**Exercise material**
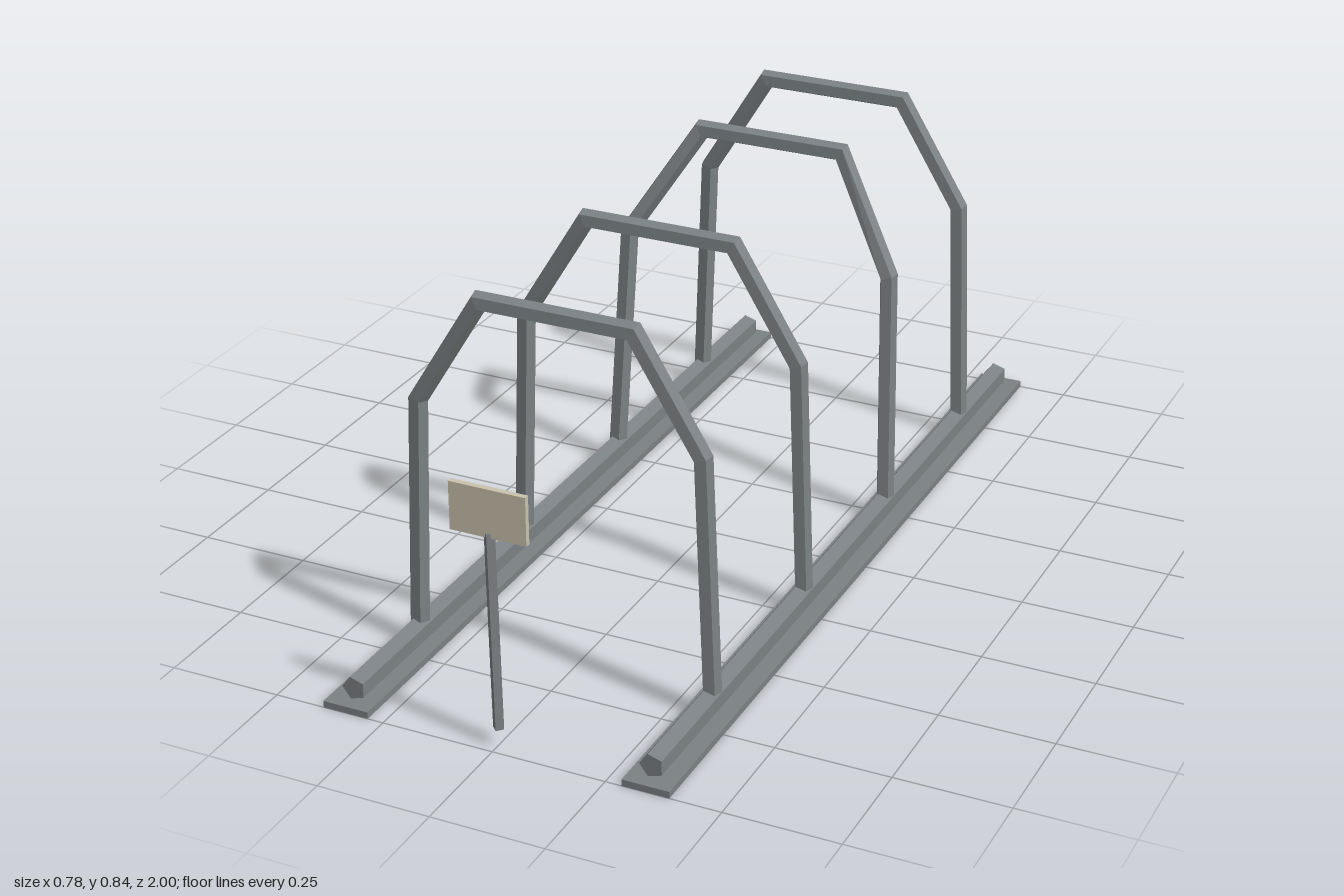
import * as THREE from 'three';

const metal = new THREE.MeshStandardMaterial({ color: 0x7b8184, flatShading: true });
metal.name = 'grey metal';
const board = new THREE.MeshStandardMaterial({ color: 0xcbc2ae, flatShading: true });
board.name = 'beige board';

// Five-sided tube swept along a path of Vector3, mitred in the xy plane
function hoopGeometry(path, radius, sides = 5) {
  const flat = (a, b) => new THREE.Vector2(b.x - a.x, b.y - a.y).normalize();
  const pos = [], index = [];
  const last = path.length - 1;
  path.forEach((p, i) => {
    const tin = flat(path[Math.max(i - 1, 0)], path[Math.max(i, 1)]);
    const tout = flat(path[Math.min(i, last - 1)], path[Math.min(i + 1, last)]);
    const t = tin.clone().add(tout).normalize();
    const stretch = radius / t.dot(tin);
    for (let j = 0; j < sides; j++) {
      const a = THREE.MathUtils.degToRad(48) + (j / sides) * Math.PI * 2;
      const out = Math.cos(a) * stretch;
      pos.push(p.x + t.y * out, p.y - t.x * out, p.z + Math.sin(a) * radius);
    }
  });
  for (let i = 0; i < last; i++) {
    for (let j = 0; j < sides; j++) {
      const a = i * sides + j, b = i * sides + (j + 1) % sides;
      index.push(a, a + sides, b, b, a + sides, b + sides);
    }
  }
  // end caps
  const e = last * sides;
  for (let j = 1; j < sides - 1; j++) index.push(0, j, j + 1, e, e + j + 1, e + j);
  const g = new THREE.BufferGeometry();
  g.setAttribute('position', new THREE.Float32BufferAttribute(pos, 3));
  g.setIndex(index);
  const result = g.toNonIndexed();
  result.computeVertexNormals();
  return result;
}

export function createModel() {
  const model = new THREE.Group();
  model.name = 'bikeRack';
  const add = (name, geometry, material, x, y, z) => {
    const mesh = new THREE.Mesh(geometry, material);
    mesh.name = name;
    mesh.position.set(x, y, z);
    model.add(mesh);
    return mesh;
  };

  // Ground plates with a pentagonal rail on each
  const railGeometry = new THREE.CylinderGeometry(0.027, 0.027, 1.935, 5, 1, false, -Math.PI / 2);
  railGeometry.rotateX(Math.PI / 2);
  for (const [side, s] of [['left', 1], ['right', -1]]) {
    add(side + 'GroundPlate', new THREE.BoxGeometry(0.103, 0.015, 2), metal, s * 0.337, 0.0075, 0);
    add(side + 'Rail', railGeometry, metal, s * 0.335, 0.04, 0);
  }

  // Hoops: z at the foot, shoulder and top; the third one is bent backwards
  const hoops = [
    [0.695, 0.695, 0.695],
    [0.233, 0.233, 0.233],
    [-0.23, -0.265, -0.338],
    [-0.697, -0.697, -0.697],
  ];
  hoops.forEach(([foot, shoulder, top], i) => {
    const half = [[0.337, 0.045, foot], [0.317, 0.58, shoulder], [0.17, 0.82, top]];
    const path = half.map(([x, y, z]) => new THREE.Vector3(x, y, z));
    const mirrored = half.map(([x, y, z]) => new THREE.Vector3(-x, y, z)).reverse();
    add(i === 2 ? 'bentHoop' : 'hoop' + (i + 1), hoopGeometry([...path, ...mirrored], 0.021), metal, 0, 0, 0);
  });

  // Sign on a slightly leaning square post
  const post = add('signPost', new THREE.CylinderGeometry(0.0125, 0.0125, 0.447, 4), metal, 0, 0.262, 0.976);
  post.rotation.x = 0.022;
  add('signBoard', new THREE.BoxGeometry(0.167, 0.105, 0.012), board, 0, 0.528, 0.981);

  return model;
}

**Task brief**
Beginning with the line holding "const metal = new" and ending with the line holding "const flat = (a, b)", write out the stretch of material above exactly; add no further lines.

**Finished exercise**
const metal = new THREE.MeshStandardMaterial({ color: 0x7b8184, flatShading: true });
metal.name = 'grey metal';
const board = new THREE.MeshStandardMaterial({ color: 0xcbc2ae, flatShading: true });
board.name = 'beige board';

// Five-sided tube swept along a path of Vector3, mitred in the xy plane
function hoopGeometry(path, radius, sides = 5) {
  const flat = (a, b) => new THREE.Vector2(b.x - a.x, b.y - a.y).normalize();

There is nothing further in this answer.